When we asked where Dom Pérignon was buried, wasn't it next to a monastery? "Non, not at all. It is an Abby, not a monastery. And he was buried in a church." He continued, "But the monastery is not open to the public unless you have", and at this point he showed us the palms of his hands, before adding "pattes blanches". Surely this must be an idiom because the literal translation just wasn't working! Literally, "pattes blanches" means white paws or legs (like a cat, dog or chicken). Eric explained it means that you are acceptable because your "paws", or hands, have never been dirtied before. In this context, it must surely be related to holiness (as in getting into heaven's gates), n'est ce pas?
Could our lunch have really taken two hours? Yes! And we enjoyed every leisurely second of it. We then drove a short distance to Hautevillers. I had previously been there with the Ecole Ferrandi class, and from that brief visit, I knew it was a place I wanted to see again. It's quaint and charming. It's quiet, even on a Saturday with tourists here and there. It is a town of rustic elegance that only the french paysage (countryside) can offer you.
We visited the church & Abby where Dom Pérignon first discovered how to make a fizzy wine back in the 17th century. Little did he know then how much fuss we'd be making today over his discovery!
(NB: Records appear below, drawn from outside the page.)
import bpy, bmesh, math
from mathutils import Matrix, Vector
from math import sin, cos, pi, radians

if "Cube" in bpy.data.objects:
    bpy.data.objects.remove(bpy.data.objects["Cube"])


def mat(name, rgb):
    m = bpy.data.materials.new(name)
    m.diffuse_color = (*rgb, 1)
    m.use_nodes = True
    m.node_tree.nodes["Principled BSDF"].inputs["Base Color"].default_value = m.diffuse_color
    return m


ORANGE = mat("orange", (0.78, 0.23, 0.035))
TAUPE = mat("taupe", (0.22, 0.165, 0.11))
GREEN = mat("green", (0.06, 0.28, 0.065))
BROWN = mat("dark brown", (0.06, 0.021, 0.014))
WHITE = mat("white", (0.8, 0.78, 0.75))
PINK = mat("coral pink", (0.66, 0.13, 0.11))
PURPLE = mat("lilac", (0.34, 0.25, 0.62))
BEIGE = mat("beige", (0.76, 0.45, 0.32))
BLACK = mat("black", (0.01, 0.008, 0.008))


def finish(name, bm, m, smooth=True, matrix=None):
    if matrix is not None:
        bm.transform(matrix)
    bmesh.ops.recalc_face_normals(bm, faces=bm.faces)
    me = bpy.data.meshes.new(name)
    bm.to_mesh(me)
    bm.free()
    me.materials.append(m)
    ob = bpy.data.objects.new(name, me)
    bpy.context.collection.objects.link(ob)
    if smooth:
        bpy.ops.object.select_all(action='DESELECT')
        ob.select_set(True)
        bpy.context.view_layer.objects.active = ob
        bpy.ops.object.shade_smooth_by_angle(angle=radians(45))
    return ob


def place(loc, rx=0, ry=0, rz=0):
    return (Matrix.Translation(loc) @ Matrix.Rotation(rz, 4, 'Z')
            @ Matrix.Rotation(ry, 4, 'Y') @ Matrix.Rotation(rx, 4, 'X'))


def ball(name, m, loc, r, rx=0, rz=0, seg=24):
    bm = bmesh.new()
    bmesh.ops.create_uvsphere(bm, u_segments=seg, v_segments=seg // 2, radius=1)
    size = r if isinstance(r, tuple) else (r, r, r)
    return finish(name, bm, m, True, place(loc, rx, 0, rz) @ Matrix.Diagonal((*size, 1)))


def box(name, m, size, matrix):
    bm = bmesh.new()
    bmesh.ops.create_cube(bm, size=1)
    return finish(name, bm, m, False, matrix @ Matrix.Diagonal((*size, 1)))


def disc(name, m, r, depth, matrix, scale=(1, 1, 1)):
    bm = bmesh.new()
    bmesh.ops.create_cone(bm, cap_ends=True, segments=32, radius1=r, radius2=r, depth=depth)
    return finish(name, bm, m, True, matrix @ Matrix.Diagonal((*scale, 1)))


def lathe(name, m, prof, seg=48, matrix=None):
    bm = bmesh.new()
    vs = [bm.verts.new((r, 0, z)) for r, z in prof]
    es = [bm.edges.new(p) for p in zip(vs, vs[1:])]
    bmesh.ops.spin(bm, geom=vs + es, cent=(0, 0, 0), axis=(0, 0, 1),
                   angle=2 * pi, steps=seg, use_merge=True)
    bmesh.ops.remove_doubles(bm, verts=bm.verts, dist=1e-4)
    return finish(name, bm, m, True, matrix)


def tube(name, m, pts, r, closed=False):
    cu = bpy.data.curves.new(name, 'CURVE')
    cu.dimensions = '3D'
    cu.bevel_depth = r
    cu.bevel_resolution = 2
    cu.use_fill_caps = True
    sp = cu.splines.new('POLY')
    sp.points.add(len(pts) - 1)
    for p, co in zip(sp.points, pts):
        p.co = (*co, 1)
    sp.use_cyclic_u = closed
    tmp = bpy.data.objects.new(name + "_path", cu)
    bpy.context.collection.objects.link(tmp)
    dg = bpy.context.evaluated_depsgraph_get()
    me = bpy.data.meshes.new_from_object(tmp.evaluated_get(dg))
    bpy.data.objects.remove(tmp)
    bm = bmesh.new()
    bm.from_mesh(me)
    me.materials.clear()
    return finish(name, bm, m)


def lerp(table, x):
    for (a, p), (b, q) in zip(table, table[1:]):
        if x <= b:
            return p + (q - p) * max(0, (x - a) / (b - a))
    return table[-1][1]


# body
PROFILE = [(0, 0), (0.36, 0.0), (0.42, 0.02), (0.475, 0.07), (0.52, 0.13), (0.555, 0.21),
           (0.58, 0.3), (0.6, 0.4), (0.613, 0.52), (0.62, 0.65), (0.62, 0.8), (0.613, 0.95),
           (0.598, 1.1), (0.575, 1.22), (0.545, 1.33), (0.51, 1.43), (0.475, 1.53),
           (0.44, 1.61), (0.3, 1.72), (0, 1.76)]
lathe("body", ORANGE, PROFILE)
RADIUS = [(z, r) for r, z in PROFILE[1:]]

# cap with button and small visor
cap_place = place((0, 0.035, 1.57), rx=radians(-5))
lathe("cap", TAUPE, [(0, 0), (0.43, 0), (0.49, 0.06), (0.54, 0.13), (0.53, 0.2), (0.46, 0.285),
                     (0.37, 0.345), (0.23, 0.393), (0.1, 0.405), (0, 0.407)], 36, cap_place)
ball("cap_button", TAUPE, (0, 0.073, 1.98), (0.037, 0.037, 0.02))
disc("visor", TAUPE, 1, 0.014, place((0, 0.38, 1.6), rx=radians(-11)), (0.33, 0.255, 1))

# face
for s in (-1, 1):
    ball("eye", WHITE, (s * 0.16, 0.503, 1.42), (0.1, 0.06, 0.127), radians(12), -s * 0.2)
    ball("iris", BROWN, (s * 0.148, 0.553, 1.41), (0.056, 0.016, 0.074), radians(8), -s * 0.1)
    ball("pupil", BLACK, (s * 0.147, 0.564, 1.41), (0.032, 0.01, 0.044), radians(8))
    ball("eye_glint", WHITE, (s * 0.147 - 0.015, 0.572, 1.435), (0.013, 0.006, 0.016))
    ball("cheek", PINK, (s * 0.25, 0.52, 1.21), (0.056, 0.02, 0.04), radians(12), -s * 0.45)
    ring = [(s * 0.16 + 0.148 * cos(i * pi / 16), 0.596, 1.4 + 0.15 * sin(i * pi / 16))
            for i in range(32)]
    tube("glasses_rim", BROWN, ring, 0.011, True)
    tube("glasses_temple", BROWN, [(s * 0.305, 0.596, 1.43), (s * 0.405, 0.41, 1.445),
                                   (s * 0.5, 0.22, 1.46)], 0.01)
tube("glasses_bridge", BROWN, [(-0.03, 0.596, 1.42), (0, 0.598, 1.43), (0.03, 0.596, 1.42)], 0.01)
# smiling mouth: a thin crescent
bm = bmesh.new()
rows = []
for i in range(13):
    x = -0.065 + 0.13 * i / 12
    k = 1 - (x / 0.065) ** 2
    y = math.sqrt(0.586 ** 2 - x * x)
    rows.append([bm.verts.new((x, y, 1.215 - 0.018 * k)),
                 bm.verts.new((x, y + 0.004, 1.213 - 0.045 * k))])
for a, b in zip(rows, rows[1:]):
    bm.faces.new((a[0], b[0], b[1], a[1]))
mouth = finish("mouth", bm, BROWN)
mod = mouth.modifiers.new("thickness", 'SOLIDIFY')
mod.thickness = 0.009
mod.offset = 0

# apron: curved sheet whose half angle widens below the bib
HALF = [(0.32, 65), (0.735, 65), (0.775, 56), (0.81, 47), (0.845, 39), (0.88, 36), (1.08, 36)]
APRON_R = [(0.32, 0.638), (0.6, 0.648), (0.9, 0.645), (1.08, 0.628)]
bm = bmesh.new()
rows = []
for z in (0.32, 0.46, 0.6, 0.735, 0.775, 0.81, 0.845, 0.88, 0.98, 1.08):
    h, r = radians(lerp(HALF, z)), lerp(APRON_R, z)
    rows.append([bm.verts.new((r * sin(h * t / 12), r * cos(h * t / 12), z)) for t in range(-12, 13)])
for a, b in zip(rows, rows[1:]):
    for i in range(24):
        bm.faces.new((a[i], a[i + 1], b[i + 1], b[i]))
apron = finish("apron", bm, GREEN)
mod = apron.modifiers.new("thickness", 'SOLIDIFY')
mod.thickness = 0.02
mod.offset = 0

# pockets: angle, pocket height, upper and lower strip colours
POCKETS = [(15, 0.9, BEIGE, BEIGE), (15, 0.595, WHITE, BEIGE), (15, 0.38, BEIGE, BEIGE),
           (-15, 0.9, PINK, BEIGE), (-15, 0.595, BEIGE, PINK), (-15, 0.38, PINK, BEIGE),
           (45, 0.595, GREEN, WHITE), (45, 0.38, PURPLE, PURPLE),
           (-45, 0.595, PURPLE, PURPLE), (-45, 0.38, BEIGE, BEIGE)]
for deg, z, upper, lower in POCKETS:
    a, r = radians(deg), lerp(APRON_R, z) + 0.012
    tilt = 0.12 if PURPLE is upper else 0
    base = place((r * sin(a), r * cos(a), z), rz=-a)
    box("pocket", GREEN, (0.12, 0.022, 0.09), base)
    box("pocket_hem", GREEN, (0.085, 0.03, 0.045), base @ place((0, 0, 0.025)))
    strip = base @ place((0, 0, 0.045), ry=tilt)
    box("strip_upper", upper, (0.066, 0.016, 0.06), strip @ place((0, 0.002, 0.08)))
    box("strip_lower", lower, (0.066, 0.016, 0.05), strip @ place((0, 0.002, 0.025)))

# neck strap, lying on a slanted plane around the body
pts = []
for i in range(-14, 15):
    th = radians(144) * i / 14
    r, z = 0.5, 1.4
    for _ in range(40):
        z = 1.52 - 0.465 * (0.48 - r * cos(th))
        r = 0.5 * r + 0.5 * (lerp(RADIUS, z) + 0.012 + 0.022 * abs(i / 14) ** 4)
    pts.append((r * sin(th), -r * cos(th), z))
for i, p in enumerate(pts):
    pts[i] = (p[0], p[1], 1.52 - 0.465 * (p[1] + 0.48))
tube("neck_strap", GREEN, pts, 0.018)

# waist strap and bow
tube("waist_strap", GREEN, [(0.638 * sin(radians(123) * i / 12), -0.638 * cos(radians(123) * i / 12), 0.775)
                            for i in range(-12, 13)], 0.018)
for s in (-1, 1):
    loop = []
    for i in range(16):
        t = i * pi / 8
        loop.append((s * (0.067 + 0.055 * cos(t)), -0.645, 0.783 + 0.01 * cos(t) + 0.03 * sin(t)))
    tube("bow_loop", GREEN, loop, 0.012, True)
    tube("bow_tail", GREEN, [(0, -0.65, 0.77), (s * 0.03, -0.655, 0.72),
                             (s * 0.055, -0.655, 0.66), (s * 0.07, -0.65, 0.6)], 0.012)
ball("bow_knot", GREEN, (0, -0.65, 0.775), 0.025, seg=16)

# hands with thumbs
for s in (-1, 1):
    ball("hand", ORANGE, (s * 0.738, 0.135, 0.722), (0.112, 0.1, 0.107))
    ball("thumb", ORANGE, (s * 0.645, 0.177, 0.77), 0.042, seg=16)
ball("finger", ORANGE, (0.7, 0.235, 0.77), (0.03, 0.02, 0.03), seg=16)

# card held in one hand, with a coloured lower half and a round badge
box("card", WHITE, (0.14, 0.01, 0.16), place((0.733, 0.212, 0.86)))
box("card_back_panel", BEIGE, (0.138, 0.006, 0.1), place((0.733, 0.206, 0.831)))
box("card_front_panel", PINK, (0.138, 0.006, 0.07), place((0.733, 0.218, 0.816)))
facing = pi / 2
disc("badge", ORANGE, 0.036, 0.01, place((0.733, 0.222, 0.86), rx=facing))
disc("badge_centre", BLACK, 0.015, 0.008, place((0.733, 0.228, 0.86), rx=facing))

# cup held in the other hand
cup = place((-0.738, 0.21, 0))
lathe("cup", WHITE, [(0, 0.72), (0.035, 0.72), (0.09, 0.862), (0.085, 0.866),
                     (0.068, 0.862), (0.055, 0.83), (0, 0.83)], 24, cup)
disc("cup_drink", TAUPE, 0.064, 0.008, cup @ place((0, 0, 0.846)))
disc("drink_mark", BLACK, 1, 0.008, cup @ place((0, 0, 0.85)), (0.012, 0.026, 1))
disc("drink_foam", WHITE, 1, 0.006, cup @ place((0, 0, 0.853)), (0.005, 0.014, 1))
And he never could have imagined how famous his name could become centuries later!
All in all, we spent an hour in Hautevillers just wandering around & exploring. We walked by the vineyards of Moet et Chandon, and found this staircase. I like this picture because it's almost an optical illusion. Which way are the stairs going? Up or down? We took these stairs - it's a hilly area - and they lead us to a path around the Abby, to a park, with a beautiful view on the valley. That's the spot where I took this video. From my previous post, we all know I'm video-challenged....but I'll keep working on it, I promise!
There's one last thing worth noticing if you go to Hautevillers. Several homes have painted metal decorations hanging on their outside walls depicting a craft of some sort, presumably that of the owner. Take a look at a few, aren't they cute? In Richmond (Virginia, that is), it was flags. Here, it's metal plates!
Finally, it was time to head home. On our way, we stopped at a champagne house to do a tasting with hopes of finding a good bottle at a decent price. We didn't find either, but that's OK. We'll be back to the champagne region, and meanwhile, there's plenty of bubbly to be found in this city!
La Table Kobus
3, rue du Docteur Rousseau
Tele: 03 26 51 53 53